All of this design was layered with deep sustainability through a close collaboration between Living Shelter and the contractor, Mighty House Construction. From the foundation, insulation, and waterproofing, to the floors, paints, and roof, nearly everything in this DADU was chosen because of its low environmental impact and high performance.

Another consultant on the project, Lucas Johnson of 475 High Performance Building Supply, estimates that this is, “Seattle’s first carbon-negative DADU.” We are hopeful, and we will discover for sure after one year of occupancy, whether or not we achieved the goal to be carbon-neutral.

This experience exemplifies what a good architectural project can have: great communication and collaborative design, flexible and creative clients, and highly skilled builders. We hope the DADU adds another 100 years to the life of this home.

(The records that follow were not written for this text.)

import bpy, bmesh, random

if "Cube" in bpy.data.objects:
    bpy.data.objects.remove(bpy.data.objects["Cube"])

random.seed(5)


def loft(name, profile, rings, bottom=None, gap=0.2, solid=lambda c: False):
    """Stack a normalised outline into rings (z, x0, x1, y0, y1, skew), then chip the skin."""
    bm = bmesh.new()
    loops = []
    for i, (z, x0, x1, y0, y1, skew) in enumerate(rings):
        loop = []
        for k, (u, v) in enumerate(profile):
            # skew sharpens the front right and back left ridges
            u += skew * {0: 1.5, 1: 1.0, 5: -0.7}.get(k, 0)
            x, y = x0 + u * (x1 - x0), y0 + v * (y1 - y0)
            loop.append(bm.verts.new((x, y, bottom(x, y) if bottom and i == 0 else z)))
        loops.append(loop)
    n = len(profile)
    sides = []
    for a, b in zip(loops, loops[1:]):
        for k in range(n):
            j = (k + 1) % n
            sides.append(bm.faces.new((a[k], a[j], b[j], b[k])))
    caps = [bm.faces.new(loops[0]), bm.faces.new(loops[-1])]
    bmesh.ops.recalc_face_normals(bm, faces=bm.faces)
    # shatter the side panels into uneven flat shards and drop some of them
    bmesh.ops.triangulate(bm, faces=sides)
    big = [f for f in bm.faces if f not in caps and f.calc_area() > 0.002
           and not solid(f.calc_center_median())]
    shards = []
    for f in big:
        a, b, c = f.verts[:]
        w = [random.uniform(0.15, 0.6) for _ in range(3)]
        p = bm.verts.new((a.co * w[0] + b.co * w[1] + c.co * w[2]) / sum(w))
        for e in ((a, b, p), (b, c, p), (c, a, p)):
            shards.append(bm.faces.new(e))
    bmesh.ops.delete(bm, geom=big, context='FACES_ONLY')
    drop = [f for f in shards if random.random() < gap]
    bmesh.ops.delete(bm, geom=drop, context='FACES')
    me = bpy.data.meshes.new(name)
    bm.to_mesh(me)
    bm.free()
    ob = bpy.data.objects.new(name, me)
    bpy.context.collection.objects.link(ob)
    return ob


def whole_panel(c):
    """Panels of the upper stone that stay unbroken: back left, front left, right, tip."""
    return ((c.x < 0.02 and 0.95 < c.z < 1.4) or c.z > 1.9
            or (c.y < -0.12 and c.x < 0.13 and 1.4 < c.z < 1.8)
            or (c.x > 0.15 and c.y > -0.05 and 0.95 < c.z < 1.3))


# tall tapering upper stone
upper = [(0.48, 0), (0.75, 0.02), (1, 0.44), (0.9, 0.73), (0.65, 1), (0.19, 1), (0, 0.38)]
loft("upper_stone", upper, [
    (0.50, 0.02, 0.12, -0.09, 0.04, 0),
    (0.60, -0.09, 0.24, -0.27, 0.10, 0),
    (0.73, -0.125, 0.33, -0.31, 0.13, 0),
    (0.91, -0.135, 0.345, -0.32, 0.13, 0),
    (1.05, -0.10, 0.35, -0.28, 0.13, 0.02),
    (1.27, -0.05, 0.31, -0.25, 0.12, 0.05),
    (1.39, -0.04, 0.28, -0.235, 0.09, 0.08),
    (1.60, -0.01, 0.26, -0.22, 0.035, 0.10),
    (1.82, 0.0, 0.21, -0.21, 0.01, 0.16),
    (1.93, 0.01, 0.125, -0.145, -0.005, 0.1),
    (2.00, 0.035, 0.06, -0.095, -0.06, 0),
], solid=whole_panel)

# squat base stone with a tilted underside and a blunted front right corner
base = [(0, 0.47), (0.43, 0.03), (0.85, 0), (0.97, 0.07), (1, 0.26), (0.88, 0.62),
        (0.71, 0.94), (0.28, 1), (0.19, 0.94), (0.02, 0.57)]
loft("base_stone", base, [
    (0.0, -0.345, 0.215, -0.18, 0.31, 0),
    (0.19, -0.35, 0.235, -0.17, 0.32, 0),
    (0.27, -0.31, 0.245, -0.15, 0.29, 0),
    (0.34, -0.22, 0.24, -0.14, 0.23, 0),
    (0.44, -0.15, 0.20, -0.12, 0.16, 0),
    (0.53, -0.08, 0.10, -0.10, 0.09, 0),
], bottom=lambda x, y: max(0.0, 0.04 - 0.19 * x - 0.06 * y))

Our net carbon DADU has received some fantastic attention lately. In October 2018, this project was selected for the Green Building Slam presentations. And in April 2018, the DADU was one of our projects on the The Northwest Green Home Tour.